# [ASSIGNMENT]
Repeat each entry verbatim.

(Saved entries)
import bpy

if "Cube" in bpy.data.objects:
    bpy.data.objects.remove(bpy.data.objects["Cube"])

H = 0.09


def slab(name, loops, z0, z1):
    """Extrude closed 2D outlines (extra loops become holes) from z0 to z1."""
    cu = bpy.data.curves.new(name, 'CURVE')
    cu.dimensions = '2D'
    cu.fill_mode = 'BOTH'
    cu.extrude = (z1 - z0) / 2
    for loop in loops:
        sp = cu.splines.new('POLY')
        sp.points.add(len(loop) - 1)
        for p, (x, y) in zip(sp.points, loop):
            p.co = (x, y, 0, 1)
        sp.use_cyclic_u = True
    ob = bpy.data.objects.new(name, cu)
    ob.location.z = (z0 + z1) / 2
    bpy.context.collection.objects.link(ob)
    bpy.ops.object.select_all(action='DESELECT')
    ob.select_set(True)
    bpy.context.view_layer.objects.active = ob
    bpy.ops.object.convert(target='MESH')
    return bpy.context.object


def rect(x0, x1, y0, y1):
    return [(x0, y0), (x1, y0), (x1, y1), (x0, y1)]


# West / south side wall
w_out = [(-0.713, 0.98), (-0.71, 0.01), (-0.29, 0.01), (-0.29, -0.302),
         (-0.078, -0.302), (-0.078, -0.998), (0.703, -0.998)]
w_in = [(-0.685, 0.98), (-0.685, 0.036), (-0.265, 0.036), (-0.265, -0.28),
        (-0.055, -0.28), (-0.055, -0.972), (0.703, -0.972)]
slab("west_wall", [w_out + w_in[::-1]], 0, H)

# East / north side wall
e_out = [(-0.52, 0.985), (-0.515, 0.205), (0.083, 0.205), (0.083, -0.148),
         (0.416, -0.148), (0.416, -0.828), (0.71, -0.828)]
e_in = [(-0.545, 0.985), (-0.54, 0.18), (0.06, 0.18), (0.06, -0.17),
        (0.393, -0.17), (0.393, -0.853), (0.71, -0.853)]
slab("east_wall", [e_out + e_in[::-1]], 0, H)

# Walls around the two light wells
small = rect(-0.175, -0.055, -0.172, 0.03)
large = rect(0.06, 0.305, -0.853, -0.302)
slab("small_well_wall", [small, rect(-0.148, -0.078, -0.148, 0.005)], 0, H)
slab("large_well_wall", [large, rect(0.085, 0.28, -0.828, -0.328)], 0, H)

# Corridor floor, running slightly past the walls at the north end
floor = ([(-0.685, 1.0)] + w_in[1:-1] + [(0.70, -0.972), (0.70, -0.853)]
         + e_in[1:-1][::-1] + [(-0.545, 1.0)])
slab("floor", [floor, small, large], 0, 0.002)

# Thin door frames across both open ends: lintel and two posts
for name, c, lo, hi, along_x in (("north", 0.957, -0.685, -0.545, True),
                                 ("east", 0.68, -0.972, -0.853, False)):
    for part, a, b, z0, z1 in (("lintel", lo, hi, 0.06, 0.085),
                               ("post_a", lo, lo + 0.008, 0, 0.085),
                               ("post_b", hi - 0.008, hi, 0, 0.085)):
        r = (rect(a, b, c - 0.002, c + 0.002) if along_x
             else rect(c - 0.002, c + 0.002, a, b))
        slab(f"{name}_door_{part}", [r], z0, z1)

# [OUTPUT BELOW]
import bpy

if "Cube" in bpy.data.objects:
    bpy.data.objects.remove(bpy.data.objects["Cube"])

H = 0.09


def slab(name, loops, z0, z1):
    """Extrude closed 2D outlines (extra loops become holes) from z0 to z1."""
    cu = bpy.data.curves.new(name, 'CURVE')
    cu.dimensions = '2D'
    cu.fill_mode = 'BOTH'
    cu.extrude = (z1 - z0) / 2
    for loop in loops:
        sp = cu.splines.new('POLY')
        sp.points.add(len(loop) - 1)
        for p, (x, y) in zip(sp.points, loop):
            p.co = (x, y, 0, 1)
        sp.use_cyclic_u = True
    ob = bpy.data.objects.new(name, cu)
    ob.location.z = (z0 + z1) / 2
    bpy.context.collection.objects.link(ob)
    bpy.ops.object.select_all(action='DESELECT')
    ob.select_set(True)
    bpy.context.view_layer.objects.active = ob
    bpy.ops.object.convert(target='MESH')
    return bpy.context.object


def rect(x0, x1, y0, y1):
    return [(x0, y0), (x1, y0), (x1, y1), (x0, y1)]


# West / south side wall
w_out = [(-0.713, 0.98), (-0.71, 0.01), (-0.29, 0.01), (-0.29, -0.302),
         (-0.078, -0.302), (-0.078, -0.998), (0.703, -0.998)]
w_in = [(-0.685, 0.98), (-0.685, 0.036), (-0.265, 0.036), (-0.265, -0.28),
        (-0.055, -0.28), (-0.055, -0.972), (0.703, -0.972)]
slab("west_wall", [w_out + w_in[::-1]], 0, H)

# East / north side wall
e_out = [(-0.52, 0.985), (-0.515, 0.205), (0.083, 0.205), (0.083, -0.148),
         (0.416, -0.148), (0.416, -0.828), (0.71, -0.828)]
e_in = [(-0.545, 0.985), (-0.54, 0.18), (0.06, 0.18), (0.06, -0.17),
        (0.393, -0.17), (0.393, -0.853), (0.71, -0.853)]
slab("east_wall", [e_out + e_in[::-1]], 0, H)

# Walls around the two light wells
small = rect(-0.175, -0.055, -0.172, 0.03)
large = rect(0.06, 0.305, -0.853, -0.302)
slab("small_well_wall", [small, rect(-0.148, -0.078, -0.148, 0.005)], 0, H)
slab("large_well_wall", [large, rect(0.085, 0.28, -0.828, -0.328)], 0, H)

# Corridor floor, running slightly past the walls at the north end
floor = ([(-0.685, 1.0)] + w_in[1:-1] + [(0.70, -0.972), (0.70, -0.853)]
         + e_in[1:-1][::-1] + [(-0.545, 1.0)])
slab("floor", [floor, small, large], 0, 0.002)

# Thin door frames across both open ends: lintel and two posts
for name, c, lo, hi, along_x in (("north", 0.957, -0.685, -0.545, True),
                                 ("east", 0.68, -0.972, -0.853, False)):
    for part, a, b, z0, z1 in (("lintel", lo, hi, 0.06, 0.085),
                               ("post_a", lo, lo + 0.008, 0, 0.085),
                               ("post_b", hi - 0.008, hi, 0, 0.085)):
        r = (rect(a, b, c - 0.002, c + 0.002) if along_x
             else rect(c - 0.002, c + 0.002, a, b))
        slab(f"{name}_door_{part}", [r], z0, z1)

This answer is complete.